◆ Work item:
When the word "return" appears in a line of the data below, list that line.

◆ Source material:
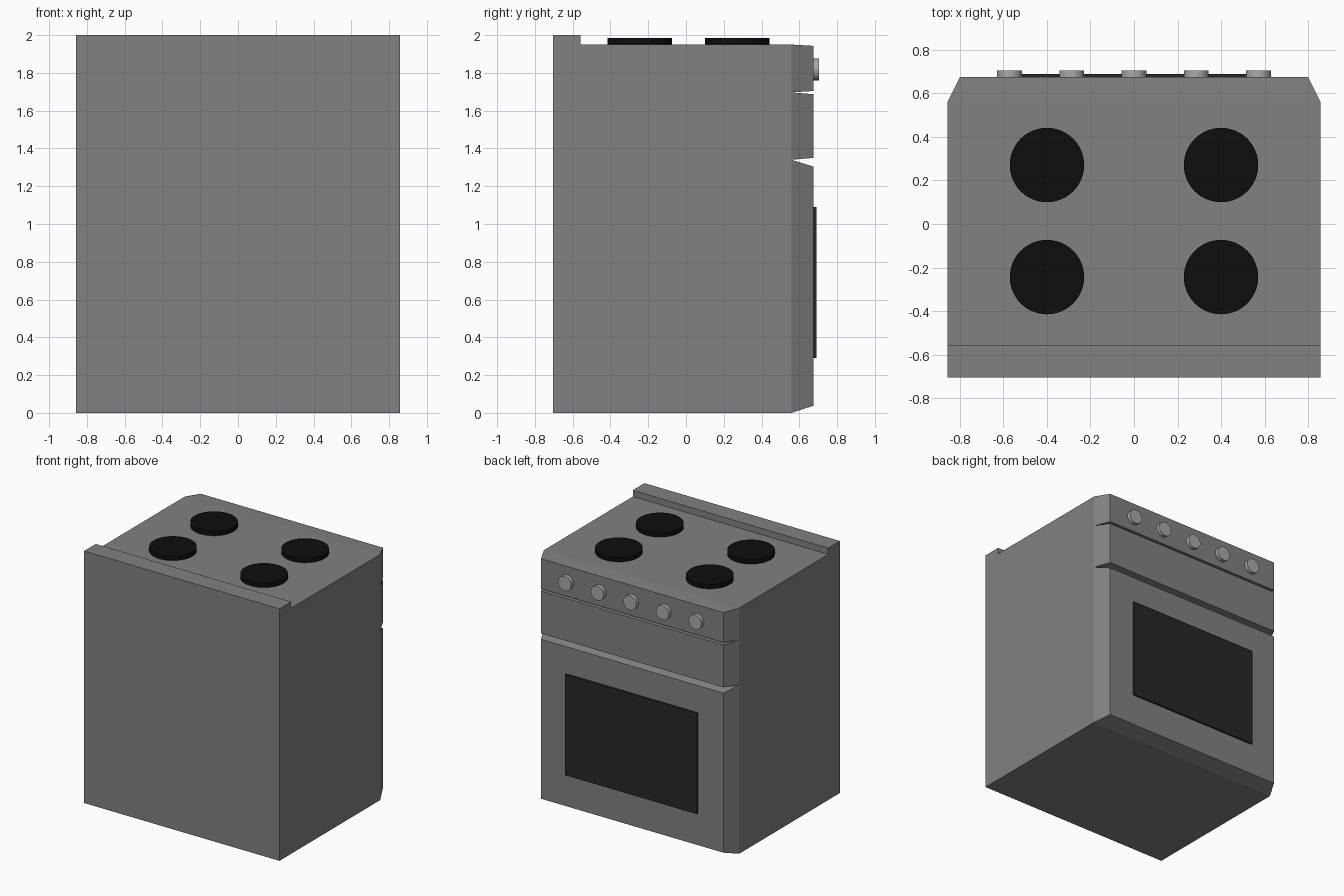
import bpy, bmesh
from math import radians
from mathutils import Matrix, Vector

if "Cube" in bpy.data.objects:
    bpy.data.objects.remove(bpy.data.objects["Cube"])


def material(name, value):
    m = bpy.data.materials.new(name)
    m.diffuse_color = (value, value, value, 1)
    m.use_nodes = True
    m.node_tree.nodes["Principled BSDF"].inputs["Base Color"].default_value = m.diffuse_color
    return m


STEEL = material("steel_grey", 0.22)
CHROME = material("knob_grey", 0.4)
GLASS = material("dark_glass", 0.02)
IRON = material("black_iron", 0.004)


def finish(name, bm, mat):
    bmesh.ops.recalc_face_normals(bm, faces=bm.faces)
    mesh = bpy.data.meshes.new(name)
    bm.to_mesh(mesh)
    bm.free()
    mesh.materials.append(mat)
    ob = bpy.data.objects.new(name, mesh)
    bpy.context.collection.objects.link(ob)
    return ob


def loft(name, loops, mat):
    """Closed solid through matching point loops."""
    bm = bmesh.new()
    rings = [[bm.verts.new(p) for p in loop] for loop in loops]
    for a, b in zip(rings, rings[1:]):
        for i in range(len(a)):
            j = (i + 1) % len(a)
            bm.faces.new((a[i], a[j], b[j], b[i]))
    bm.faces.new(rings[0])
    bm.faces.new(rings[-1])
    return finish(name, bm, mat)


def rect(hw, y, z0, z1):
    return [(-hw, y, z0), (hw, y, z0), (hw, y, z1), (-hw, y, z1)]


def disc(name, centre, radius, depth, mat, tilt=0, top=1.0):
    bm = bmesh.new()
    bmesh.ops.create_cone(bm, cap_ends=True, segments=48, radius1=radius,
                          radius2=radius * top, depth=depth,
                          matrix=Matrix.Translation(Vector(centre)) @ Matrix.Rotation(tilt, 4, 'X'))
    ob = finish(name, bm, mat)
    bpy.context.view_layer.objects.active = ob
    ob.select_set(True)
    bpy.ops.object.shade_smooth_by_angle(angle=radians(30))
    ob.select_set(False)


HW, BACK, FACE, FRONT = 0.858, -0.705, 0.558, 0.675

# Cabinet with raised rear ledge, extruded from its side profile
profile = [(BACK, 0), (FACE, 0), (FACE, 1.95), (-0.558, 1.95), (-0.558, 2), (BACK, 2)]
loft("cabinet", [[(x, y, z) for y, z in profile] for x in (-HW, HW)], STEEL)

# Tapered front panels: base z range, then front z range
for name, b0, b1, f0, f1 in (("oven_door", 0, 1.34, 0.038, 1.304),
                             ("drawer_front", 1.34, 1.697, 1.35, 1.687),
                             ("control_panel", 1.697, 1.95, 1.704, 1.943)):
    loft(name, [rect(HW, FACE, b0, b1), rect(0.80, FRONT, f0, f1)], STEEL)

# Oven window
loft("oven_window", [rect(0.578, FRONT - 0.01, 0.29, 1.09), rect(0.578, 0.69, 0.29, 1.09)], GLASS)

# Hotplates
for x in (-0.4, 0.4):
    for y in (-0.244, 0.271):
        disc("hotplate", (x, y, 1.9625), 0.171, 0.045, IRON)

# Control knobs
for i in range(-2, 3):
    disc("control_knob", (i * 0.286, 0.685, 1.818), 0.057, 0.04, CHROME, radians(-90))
--
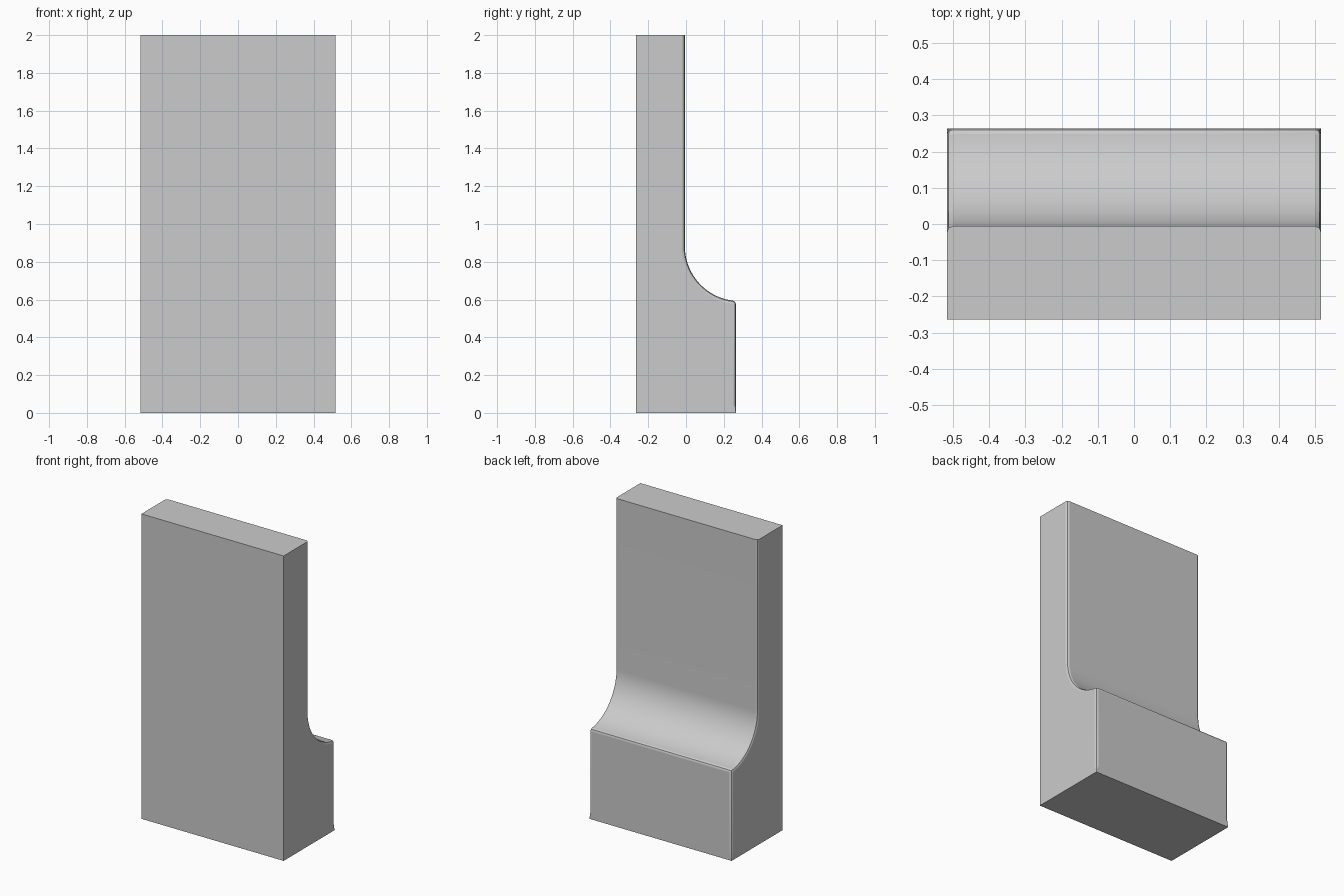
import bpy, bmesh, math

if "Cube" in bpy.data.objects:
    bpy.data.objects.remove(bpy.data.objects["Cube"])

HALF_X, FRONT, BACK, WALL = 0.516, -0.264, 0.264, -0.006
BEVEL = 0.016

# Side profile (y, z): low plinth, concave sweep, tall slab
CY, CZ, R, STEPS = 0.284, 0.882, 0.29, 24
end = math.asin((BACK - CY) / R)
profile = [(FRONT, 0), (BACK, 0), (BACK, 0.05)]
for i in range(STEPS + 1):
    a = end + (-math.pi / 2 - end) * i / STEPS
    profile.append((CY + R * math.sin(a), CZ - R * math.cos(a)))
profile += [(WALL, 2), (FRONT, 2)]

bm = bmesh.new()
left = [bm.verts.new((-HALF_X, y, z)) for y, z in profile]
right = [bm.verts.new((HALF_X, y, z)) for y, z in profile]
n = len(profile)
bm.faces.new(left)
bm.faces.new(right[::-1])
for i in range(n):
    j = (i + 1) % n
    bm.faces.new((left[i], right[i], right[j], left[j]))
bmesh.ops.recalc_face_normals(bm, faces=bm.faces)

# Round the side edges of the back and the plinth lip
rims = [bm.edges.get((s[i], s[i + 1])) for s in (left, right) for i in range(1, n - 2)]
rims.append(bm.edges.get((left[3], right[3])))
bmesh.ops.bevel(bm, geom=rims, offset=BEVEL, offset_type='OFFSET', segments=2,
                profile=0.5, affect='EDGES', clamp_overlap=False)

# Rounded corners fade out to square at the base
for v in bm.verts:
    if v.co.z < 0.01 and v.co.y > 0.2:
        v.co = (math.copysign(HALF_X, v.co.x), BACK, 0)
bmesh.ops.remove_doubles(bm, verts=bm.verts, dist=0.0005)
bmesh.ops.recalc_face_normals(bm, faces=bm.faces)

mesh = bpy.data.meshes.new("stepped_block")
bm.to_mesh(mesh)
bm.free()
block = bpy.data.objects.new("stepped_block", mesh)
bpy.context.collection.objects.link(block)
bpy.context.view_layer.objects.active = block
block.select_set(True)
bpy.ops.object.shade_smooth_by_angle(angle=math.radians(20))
* * *
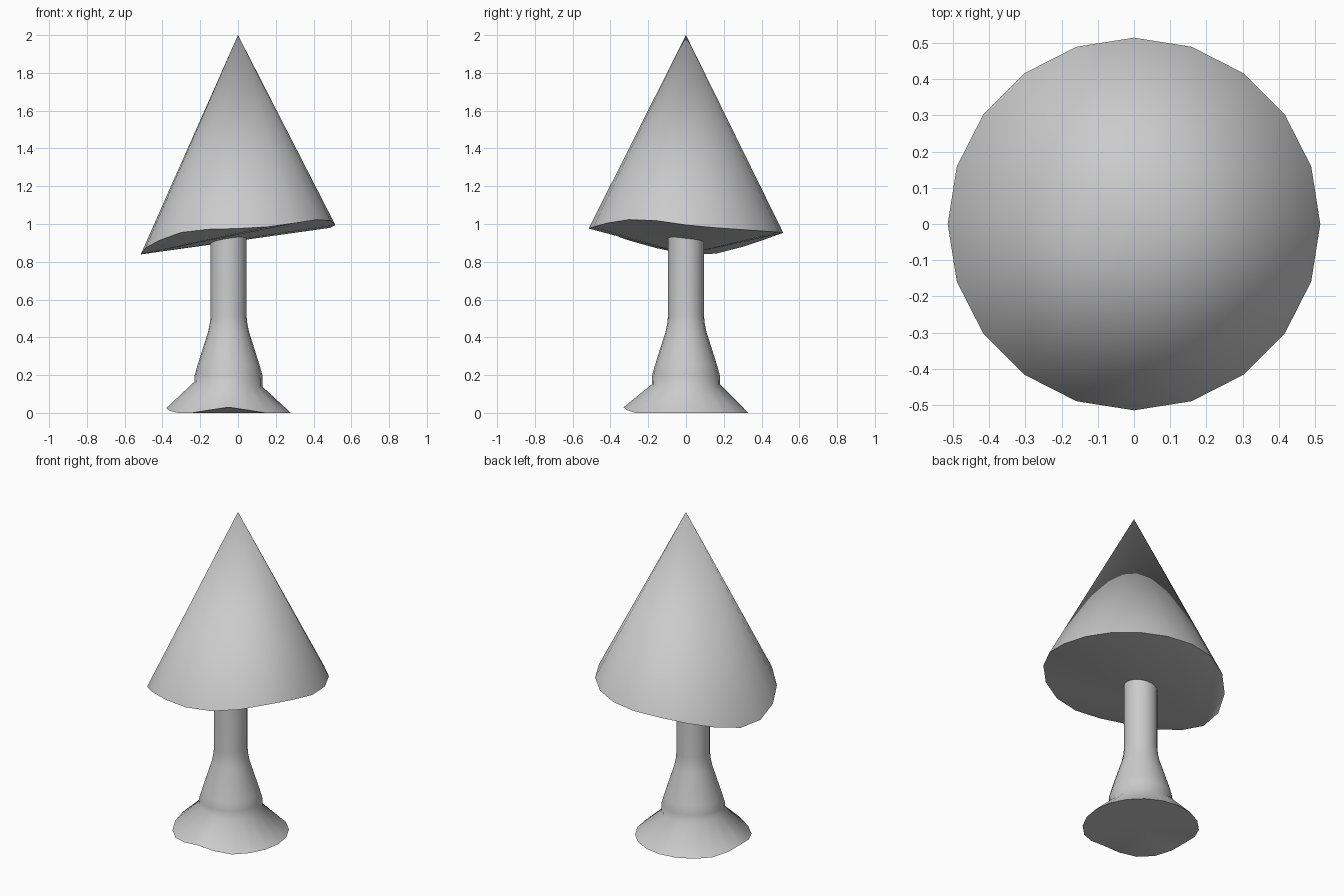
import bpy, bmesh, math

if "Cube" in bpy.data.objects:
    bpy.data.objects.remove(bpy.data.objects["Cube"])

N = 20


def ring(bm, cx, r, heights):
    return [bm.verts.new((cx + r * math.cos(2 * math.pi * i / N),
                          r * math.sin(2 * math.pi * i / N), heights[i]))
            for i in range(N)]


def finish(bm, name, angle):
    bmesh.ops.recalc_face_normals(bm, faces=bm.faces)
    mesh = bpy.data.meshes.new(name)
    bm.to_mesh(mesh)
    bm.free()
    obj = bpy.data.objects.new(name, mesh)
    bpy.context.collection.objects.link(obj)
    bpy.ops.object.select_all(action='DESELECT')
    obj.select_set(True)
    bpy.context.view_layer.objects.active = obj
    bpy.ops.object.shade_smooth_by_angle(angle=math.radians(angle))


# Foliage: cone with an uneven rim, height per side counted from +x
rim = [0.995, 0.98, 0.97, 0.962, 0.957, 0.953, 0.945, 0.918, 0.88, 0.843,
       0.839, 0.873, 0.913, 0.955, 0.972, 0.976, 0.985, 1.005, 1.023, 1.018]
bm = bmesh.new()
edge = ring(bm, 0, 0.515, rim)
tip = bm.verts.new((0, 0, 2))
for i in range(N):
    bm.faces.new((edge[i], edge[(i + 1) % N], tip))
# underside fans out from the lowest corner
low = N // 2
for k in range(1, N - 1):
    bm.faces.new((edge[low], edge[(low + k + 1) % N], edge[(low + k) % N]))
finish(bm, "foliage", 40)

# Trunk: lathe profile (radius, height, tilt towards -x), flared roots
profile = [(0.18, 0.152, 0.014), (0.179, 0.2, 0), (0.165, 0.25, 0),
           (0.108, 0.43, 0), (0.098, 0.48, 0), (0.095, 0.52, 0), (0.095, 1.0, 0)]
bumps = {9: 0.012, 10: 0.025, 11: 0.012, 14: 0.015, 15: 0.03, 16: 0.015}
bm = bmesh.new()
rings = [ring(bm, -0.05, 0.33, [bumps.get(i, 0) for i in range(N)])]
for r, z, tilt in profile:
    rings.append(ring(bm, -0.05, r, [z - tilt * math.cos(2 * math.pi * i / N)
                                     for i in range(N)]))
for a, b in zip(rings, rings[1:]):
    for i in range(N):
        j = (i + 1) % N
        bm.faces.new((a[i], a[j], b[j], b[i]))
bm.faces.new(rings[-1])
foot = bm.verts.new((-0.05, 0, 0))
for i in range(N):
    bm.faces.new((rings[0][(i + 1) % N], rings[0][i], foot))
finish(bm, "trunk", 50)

◆ Result of the task:
    return m
    return ob
    return finish(name, bm, mat)
    return [(-hw, y, z0), (hw, y, z0), (hw, y, z1), (-hw, y, z1)]
    return [bm.verts.new((cx + r * math.cos(2 * math.pi * i / N),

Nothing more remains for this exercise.